Hazard assessments must be documented in writing and dated. They must comprehensibly identify all hazards or potential hazards. And, they must state the name of the person certifying the evaluation.
Also, construction work sites should be periodically reassessed for changes in conditions, equipment or operating procedures that could affect occupational hazards, noting that the suitability of existing PPE should be included in each reassessment. These reassessments should also include a review of injury records to spot any trends or areas of concern. If any concerns are identified, immediate and proper corrective action must be taken.
OSHA has also determined that the proper maintenance of PPE should also be of the utmost importance to employers. As such, PPE must be inspected and replaced on a regular basis, as failing to do so can make the PPE less effective, thereby increasing safety risks and the potential for liability.
Further, employers must provide training to all workers who are required to use PPE. The training should cover such things as when and what PPE is required and how to properly wear and care for the PPE. It should also include any limitations which may be associated with the PPE.
Employees who do not understand PPE requirements must be retrained. If there are any changes on the work site, or a new type of PPE is required, all affected workers must be retrained as well. Employers should maintain a detailed record of their PPE trainings.
The bottom line is that construction sites are riddled with disproportionately large amounts of safety hazards and risks. And, while PPE is not generally 100 percent foolproof, it is vital in protecting workers from injuries when accidents occur. As such, it is imperative that employers not only understand what PPE is needed for each construction project, but ensure that it is readily available to their workers at all times. It also goes without saying that understanding and properly implementing OSHA’s PPE regulations can protect lives, save money and contribute to the continued improvement and reputation of the construction industry.
Astrid Guardado is a senior attorney at Becker & Poliakoff PA. The opinions expressed are those of the author(s) and do not necessarily reflect the views of the firm, its clients, or Portfolio Media Inc., or any of its or their respective affiliates. This article is for general information purposes and is not intended to be and should not be taken as legal advice.
 Industries at a Glance: Construction: NAICS23, Bureau of Labor Statistics, March of 2017.
 Brennan v. Butler Lime & Cement Co., 520 F.2d 1011 (7th Cir. 1975).

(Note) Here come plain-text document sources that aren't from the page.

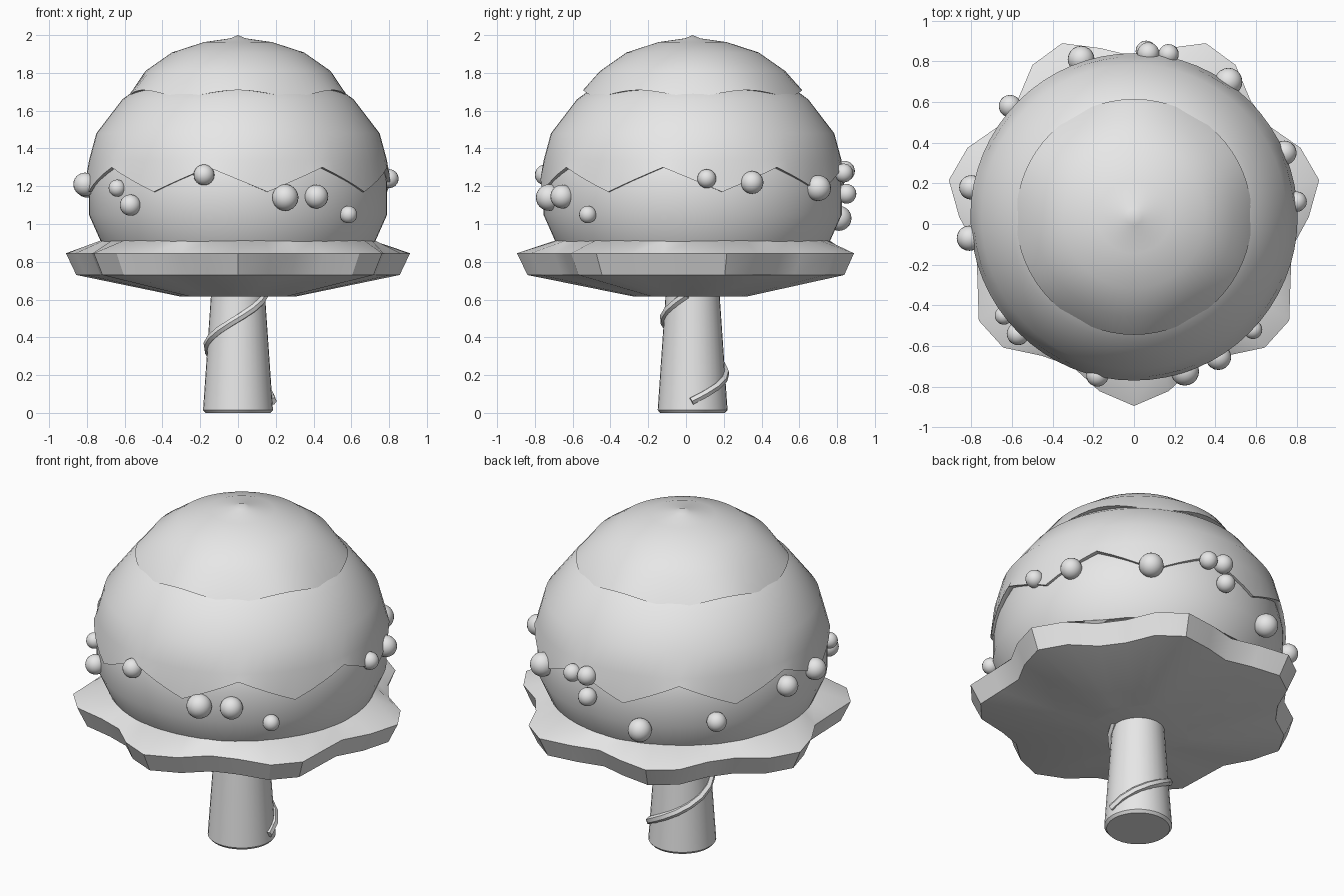
import bpy, bmesh, math

if "Cube" in bpy.data.objects:
    bpy.data.objects.remove(bpy.data.objects["Cube"])

CY = 0.035  # centre axis offset in y
grey = bpy.data.materials.new("plain_grey")
grey.diffuse_color = (0.8, 0.8, 0.8, 1)
grey.use_nodes = True
grey.node_tree.nodes["Principled BSDF"].inputs["Base Color"].default_value = grey.diffuse_color


def finish(obj, angle=30):
    obj.data.materials.clear()
    obj.data.materials.append(grey)
    bpy.ops.object.select_all(action='DESELECT')
    obj.select_set(True)
    bpy.context.view_layer.objects.active = obj
    bpy.ops.object.shade_smooth_by_angle(angle=math.radians(angle))


def lathe(name, rings, n, angle=30):
    """Rings are functions a -> (radius, z); angle a runs from the front towards +x."""
    bm = bmesh.new()
    loops = []
    for ring in rings:
        loop = []
        for i in range(n):
            a = 2 * math.pi * i / n
            r, z = ring(a)
            loop.append(bm.verts.new((r * math.sin(a), CY - r * math.cos(a), z)))
        loops.append(loop)
    for lo, hi in zip(loops, loops[1:]):
        for i in range(n):
            j = (i + 1) % n
            bm.faces.new((lo[i], lo[j], hi[j], hi[i]))
    bm.faces.new(loops[0][::-1])
    bm.faces.new(loops[-1])
    bmesh.ops.remove_doubles(bm, verts=bm.verts, dist=0.0005)
    bmesh.ops.recalc_face_normals(bm, faces=bm.faces)
    me = bpy.data.meshes.new(name)
    bm.to_mesh(me)
    bm.free()
    obj = bpy.data.objects.new(name, me)
    bpy.context.collection.objects.link(obj)
    finish(obj, angle)
    return obj


def fixed(r, z):
    return lambda a: (r, z)


# Tapered stem
lathe("stem", [fixed(0.172, 0), fixed(0.185, 0.015), fixed(0.142, 0.64)], 32)

# Scalloped plate with seven lobes
def scallop(scale, z):
    return lambda a: (scale * (0.86 + 0.07 * math.cos(7 * a)), z)

lathe("scalloped_plate", [scallop(0.33, 0.615), scallop(0.94, 0.73),
                          scallop(1, 0.845), fixed(0.72, 0.915)], 32)

# Lower dome
lathe("lower_dome", [fixed(0.70, 0.86), fixed(0.73, 0.915), fixed(0.79, 1.05),
                     fixed(0.79, 1.22), fixed(0.765, 1.35), fixed(0.7, 1.45)], 64)

# Icing shell with a zigzag lower edge, eight teeth
def zigzag(r, z_mid=1.235, amp=0.065):
    def ring(a):
        t = ((math.degrees(a) - 33.75) % 45) / 45   # 0 at a peak
        return (r, z_mid + amp * (abs(t - 0.5) * 4 - 1))
    return ring

lathe("icing_shell", [zigzag(0.775), zigzag(0.805), fixed(0.788, 1.34), fixed(0.75, 1.48),
                      fixed(0.612, 1.66), fixed(0.53, 1.72), fixed(0.4, 1.78)], 64, 40)

# Top cap with a wavy lip, six waves
def wave(r):
    return lambda a: (r, 1.693 + 0.016 * math.cos(6 * a))

lathe("top_cap", [wave(0.53), wave(0.58), fixed(0.49, 1.81), fixed(0.35, 1.908),
                  fixed(0.18, 1.963), fixed(0.04, 1.983), fixed(0, 2.0)], 64, 40)

# Vine winding once around the stem
curve = bpy.data.curves.new("vine", 'CURVE')
curve.dimensions = '3D'
curve.bevel_depth = 0.022
curve.bevel_resolution = 1
curve.use_fill_caps = True
N = 16
path = curve.splines.new('POLY')
path.points.add(N - 1)
for i, p in enumerate(path.points):
    deg = 88 + 350 * i / (N - 1)
    a = math.radians(deg)
    z = 0.065 + 0.145 * (deg - 90) / 90
    r = 0.188 - 0.07 * z
    p.co = (r * math.sin(a), CY - r * math.cos(a), z, 1)
vine = bpy.data.objects.new("vine", curve)
bpy.context.collection.objects.link(vine)
bpy.context.view_layer.objects.active = vine
vine.select_set(True)
bpy.ops.object.convert(target='MESH')
finish(bpy.context.view_layer.objects.active, 50)

# Scattered berries: x, y, z, radius
berries = [
    (-0.80, 0.18, 1.20, 0.06), (-0.81, -0.07, 1.21, 0.062), (-0.64, -0.45, 1.19, 0.045),
    (-0.57, -0.54, 1.10, 0.056), (-0.18, -0.745, 1.26, 0.055), (0.25, -0.725, 1.14, 0.07),
    (0.415, -0.655, 1.145, 0.063), (0.585, -0.52, 1.05, 0.046), (0.80, 0.11, 1.24, 0.05),
    (0.74, 0.35, 1.22, 0.06), (0.465, 0.70, 1.19, 0.068), (0.17, 0.835, 1.27, 0.05),
    (0.07, 0.84, 1.28, 0.054), (0.06, 0.85, 1.16, 0.052), (-0.26, 0.81, 1.03, 0.066),
    (-0.61, 0.58, 1.085, 0.055),
]
for i, (x, y, z, r) in enumerate(berries):
    bpy.ops.mesh.primitive_uv_sphere_add(segments=20, ring_count=12, radius=r, location=(x, y, z))
    berry = bpy.context.object
    berry.name = f"berry_{i + 1}"
    finish(berry, 60)
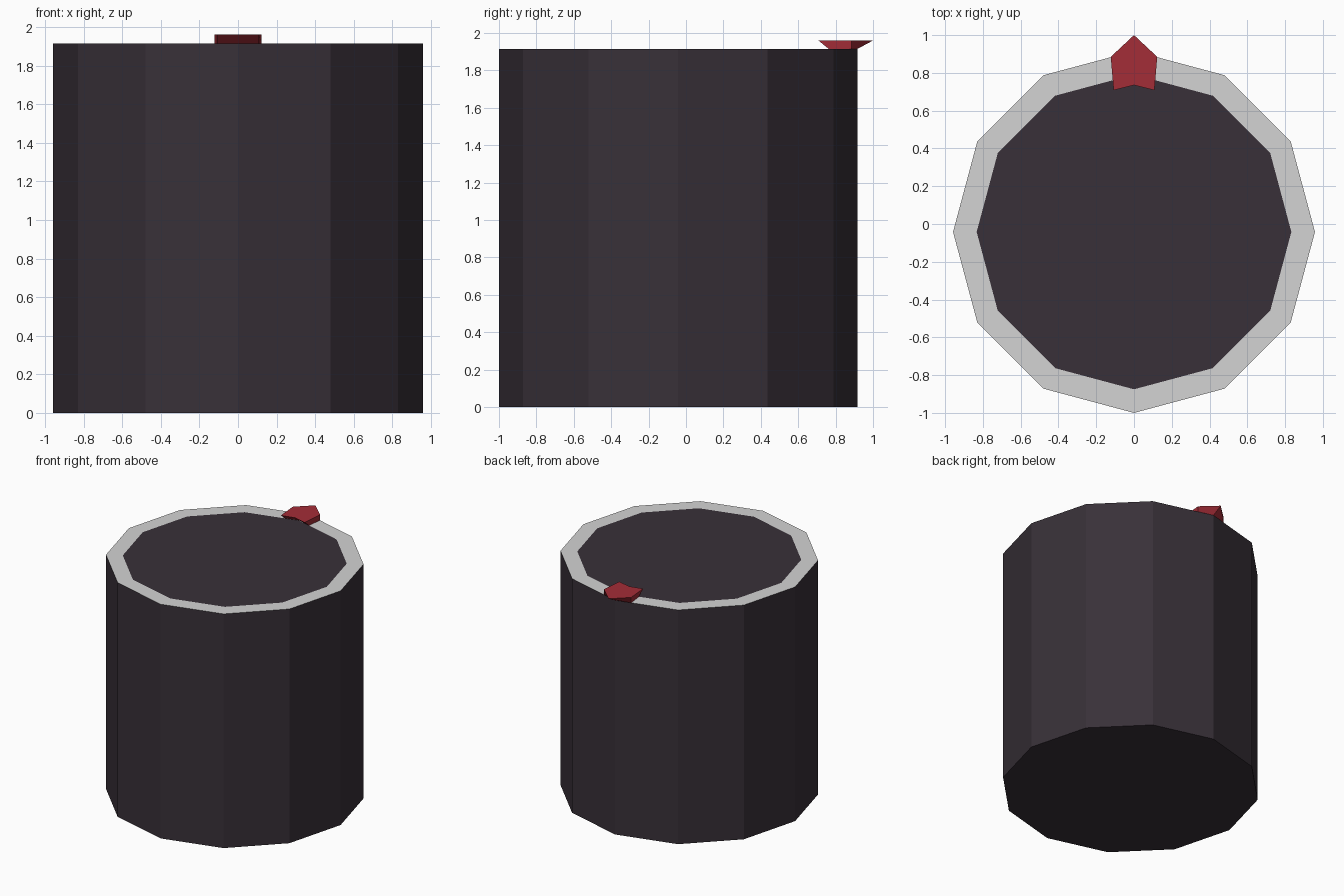
import bpy, bmesh, math

if "Cube" in bpy.data.objects:
    bpy.data.objects.remove(bpy.data.objects["Cube"])

SIDES, RADIUS, INNER, HEIGHT, CENTRE_Y = 12, 0.958, 0.833, 1.915, -0.042


def material(name, srgb):
    m = bpy.data.materials.new(name)
    lin = [((c / 255 + 0.055) / 1.055) ** 2.4 for c in srgb]
    m.diffuse_color = (*lin, 1)
    m.use_nodes = True
    m.node_tree.nodes["Principled BSDF"].inputs["Base Color"].default_value = m.diffuse_color
    return m


dark = material("dark plum grey", (56, 48, 56))
light = material("light grey", (212, 212, 212))
red = material("red", (163, 45, 55))


def make_object(name, bm, mats):
    bmesh.ops.recalc_face_normals(bm, faces=bm.faces)
    me = bpy.data.meshes.new(name)
    bm.to_mesh(me)
    bm.free()
    for m in mats:
        me.materials.append(m)
    ob = bpy.data.objects.new(name, me)
    bpy.context.collection.objects.link(ob)
    return ob


def ring(bm, r, z):
    step = math.tau / SIDES
    return [bm.verts.new((r * math.cos(i * step), CENTRE_Y + r * math.sin(i * step), z))
            for i in range(SIDES)]


def bridge(bm, a, b, mat=0):
    for i in range(len(a)):
        j = (i + 1) % len(a)
        bm.faces.new((a[i], a[j], b[j], b[i])).material_index = mat


# Knob body: twelve-sided drum with a pale rim band around a dark flush cap
bm = bmesh.new()
base, rim, cap = ring(bm, RADIUS, 0), ring(bm, RADIUS, HEIGHT), ring(bm, INNER, HEIGHT)
bm.faces.new(base)
bridge(bm, base, rim)
bridge(bm, rim, cap, 1)
bm.faces.new(cap)
make_object("knob_body", bm, [dark, light])

# Pointer: flared wedge sitting on the rim, (x, y) half outlines mirrored in x
half_bottom = [(0, 0.916), (0.123, 0.884), (0.108, 0.763), (0, 0.793)]
half_top = [(0, 1.0), (0.123, 0.885), (0.108, 0.708), (0, 0.735)]
bm = bmesh.new()


def outline(half, z):
    pts = half + [(-x, y) for x, y in half[-2:0:-1]]
    return [bm.verts.new((x, y, z)) for x, y in pts]


low, high = outline(half_bottom, HEIGHT), outline(half_top, 1.96)
bridge(bm, low, high)
bm.faces.new(low)
bm.faces.new(high)
make_object("pointer", bm, [red])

 Ed Taylor Const. Co. v. Occupational Safety and Health Review Comm’n, 938 F. 2d 1265 (11th Cir. 1991).
 See I.T.O. Corp. of New England v. OSHRC, 540 F. 2d 543 (1st Cir. 1976); U.S. Steel Corp. v. OSHRC, 537 F. 2d 780 (3d Cir. 1976).